Pull out of the data below the stretch of lines bounded by the one containing "bmesh.ops.holes_fill(bm, edges=edges, sides=0)" and the one containing "mod.object = cutter", both bounds included, unchanged.

▼

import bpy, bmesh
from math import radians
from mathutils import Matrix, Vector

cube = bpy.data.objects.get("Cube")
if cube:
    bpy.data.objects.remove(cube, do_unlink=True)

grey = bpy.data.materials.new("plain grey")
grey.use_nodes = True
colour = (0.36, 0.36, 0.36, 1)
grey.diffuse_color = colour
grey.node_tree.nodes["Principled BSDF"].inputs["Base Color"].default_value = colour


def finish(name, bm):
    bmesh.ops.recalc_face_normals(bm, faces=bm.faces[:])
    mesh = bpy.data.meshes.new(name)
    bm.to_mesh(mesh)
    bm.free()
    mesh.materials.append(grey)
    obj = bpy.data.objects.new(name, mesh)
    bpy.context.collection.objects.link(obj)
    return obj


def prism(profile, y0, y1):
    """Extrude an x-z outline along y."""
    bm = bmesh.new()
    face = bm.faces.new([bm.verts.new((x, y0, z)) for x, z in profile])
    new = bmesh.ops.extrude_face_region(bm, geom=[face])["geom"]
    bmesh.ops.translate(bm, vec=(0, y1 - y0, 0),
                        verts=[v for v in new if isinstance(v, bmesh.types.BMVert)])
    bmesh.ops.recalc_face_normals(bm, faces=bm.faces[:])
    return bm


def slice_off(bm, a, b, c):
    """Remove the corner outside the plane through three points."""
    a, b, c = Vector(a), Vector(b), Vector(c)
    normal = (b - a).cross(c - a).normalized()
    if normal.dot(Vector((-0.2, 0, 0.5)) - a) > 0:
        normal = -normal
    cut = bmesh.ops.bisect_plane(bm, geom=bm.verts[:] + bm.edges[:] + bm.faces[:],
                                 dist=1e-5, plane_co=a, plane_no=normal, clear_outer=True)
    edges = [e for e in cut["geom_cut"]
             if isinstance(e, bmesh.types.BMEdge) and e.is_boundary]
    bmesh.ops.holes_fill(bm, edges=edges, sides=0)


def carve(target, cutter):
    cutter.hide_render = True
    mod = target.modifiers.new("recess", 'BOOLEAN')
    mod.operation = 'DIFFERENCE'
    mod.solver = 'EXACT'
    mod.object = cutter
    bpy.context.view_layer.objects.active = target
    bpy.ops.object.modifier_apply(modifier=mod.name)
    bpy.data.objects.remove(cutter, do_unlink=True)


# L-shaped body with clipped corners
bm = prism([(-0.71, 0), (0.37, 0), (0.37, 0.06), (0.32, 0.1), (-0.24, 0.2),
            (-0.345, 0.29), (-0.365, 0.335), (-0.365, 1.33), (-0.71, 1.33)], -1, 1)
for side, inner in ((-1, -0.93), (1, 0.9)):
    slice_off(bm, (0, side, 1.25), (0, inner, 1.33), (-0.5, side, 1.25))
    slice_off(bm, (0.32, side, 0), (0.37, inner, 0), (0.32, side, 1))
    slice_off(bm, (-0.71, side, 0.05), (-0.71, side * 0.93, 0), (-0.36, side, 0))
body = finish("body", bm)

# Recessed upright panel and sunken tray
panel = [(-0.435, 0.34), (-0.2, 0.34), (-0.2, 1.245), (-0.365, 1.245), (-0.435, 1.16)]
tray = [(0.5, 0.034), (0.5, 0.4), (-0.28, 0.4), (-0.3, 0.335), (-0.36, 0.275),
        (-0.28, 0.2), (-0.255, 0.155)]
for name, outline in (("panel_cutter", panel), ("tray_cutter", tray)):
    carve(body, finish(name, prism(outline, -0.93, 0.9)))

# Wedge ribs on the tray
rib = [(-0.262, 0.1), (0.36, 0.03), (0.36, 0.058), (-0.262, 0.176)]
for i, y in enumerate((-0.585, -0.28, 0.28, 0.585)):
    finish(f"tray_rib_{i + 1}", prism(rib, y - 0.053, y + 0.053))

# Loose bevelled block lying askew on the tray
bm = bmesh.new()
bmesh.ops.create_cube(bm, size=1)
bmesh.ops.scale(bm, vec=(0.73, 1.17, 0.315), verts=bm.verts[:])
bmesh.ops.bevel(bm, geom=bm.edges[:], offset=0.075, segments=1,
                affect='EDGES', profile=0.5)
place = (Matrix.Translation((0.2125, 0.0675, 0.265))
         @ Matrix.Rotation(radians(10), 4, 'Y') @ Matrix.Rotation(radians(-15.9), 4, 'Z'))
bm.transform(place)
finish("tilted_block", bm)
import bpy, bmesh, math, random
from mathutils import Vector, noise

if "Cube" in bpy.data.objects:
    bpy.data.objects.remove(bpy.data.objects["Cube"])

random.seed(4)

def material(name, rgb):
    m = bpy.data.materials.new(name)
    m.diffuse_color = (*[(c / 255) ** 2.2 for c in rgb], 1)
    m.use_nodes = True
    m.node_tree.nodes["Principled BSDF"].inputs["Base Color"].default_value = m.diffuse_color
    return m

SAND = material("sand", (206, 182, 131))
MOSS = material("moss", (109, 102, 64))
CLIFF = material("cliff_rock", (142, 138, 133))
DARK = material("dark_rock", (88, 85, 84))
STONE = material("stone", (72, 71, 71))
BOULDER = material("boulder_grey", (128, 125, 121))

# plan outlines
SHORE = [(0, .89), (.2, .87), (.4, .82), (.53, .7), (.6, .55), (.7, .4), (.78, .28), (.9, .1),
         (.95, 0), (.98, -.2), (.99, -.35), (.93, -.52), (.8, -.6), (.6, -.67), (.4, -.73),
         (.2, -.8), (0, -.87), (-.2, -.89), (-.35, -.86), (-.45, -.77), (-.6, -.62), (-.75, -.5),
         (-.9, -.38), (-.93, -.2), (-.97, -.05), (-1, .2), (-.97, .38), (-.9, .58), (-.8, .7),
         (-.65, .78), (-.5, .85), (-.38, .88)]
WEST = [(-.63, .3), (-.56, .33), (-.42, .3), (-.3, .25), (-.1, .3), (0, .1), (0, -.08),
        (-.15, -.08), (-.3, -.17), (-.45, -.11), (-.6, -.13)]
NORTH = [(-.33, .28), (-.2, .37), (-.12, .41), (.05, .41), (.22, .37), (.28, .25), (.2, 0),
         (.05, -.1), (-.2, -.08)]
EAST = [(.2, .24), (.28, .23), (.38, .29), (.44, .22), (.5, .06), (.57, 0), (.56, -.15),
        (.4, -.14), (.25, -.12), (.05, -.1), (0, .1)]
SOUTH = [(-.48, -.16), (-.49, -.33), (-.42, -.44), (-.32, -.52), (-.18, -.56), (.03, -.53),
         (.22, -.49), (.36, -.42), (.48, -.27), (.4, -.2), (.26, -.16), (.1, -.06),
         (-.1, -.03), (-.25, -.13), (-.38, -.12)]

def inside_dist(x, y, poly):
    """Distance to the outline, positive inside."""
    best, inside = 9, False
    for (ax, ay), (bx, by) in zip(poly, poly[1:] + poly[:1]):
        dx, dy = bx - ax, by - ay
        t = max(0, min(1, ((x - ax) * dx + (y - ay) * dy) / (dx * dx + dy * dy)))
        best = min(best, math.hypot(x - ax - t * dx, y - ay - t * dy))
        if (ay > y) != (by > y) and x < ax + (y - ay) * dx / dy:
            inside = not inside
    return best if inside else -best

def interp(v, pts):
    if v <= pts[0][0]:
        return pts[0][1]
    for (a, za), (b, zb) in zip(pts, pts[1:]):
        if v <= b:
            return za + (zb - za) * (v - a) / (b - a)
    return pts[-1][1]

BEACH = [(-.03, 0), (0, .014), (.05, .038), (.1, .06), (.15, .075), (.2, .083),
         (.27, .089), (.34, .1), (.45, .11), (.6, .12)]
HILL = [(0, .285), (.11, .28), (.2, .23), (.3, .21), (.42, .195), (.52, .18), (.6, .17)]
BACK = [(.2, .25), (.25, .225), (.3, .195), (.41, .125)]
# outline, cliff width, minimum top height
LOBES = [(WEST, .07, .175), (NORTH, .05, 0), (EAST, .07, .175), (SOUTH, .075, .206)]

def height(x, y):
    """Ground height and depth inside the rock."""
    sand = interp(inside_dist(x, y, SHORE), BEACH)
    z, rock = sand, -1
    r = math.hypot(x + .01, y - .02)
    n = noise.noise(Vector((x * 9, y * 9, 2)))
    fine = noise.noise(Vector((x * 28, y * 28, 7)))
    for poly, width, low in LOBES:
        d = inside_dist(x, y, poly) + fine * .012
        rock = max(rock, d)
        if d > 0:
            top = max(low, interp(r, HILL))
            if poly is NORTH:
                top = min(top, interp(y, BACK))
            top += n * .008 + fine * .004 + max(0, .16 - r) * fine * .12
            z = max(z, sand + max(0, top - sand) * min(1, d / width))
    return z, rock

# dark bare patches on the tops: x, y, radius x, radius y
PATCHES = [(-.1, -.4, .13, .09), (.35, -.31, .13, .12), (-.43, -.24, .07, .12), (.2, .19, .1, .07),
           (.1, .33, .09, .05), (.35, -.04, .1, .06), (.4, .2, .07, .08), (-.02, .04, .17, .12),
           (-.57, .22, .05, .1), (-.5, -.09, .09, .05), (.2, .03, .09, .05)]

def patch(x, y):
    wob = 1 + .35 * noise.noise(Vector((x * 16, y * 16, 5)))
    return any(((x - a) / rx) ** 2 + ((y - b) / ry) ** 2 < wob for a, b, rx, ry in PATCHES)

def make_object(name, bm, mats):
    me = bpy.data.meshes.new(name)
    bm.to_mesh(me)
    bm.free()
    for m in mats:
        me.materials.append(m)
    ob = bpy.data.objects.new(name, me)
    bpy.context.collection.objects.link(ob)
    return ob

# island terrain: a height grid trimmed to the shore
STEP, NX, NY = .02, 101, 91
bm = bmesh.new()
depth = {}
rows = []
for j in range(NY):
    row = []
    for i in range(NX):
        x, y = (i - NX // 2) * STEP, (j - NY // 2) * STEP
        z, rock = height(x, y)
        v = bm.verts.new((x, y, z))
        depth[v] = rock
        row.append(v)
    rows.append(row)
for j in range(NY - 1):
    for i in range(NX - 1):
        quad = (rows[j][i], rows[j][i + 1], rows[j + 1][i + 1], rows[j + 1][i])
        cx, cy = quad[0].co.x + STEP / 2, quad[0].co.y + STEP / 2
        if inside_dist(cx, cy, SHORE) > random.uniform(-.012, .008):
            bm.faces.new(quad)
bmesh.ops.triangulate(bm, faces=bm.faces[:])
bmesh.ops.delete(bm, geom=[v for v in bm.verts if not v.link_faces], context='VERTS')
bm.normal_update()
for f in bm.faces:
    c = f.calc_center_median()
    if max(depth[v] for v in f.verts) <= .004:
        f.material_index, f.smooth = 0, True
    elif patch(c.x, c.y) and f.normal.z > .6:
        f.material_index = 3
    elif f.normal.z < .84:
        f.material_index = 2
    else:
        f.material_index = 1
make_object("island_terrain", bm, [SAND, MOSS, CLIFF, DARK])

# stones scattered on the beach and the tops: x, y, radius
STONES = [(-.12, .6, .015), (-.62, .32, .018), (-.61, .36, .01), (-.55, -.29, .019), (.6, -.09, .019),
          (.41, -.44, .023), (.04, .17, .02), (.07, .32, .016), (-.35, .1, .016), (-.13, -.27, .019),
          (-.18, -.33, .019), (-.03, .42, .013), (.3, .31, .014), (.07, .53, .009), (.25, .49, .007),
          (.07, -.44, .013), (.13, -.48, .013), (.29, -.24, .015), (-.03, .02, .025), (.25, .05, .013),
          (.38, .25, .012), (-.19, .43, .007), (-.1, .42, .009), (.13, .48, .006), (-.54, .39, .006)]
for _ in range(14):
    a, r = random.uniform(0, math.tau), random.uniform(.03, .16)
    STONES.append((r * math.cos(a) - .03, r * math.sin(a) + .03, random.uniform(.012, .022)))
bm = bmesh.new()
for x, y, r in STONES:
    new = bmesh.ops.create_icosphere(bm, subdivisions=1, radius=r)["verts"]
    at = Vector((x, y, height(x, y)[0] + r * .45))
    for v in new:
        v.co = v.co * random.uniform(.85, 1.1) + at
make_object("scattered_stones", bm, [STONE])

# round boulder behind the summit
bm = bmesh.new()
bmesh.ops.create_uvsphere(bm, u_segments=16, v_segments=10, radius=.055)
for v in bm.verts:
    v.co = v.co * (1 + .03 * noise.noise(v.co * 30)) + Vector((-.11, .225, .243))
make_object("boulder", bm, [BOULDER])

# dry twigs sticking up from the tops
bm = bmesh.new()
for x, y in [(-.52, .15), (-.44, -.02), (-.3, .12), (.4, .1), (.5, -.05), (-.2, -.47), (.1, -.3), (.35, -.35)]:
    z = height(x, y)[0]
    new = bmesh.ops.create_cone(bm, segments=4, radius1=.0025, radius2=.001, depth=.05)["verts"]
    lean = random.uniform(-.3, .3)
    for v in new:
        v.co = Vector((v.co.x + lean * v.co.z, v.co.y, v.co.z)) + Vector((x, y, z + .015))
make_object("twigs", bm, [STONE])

▲

== Written reply ==
    bmesh.ops.holes_fill(bm, edges=edges, sides=0)


def carve(target, cutter):
    cutter.hide_render = True
    mod = target.modifiers.new("recess", 'BOOLEAN')
    mod.operation = 'DIFFERENCE'
    mod.solver = 'EXACT'
    mod.object = cutter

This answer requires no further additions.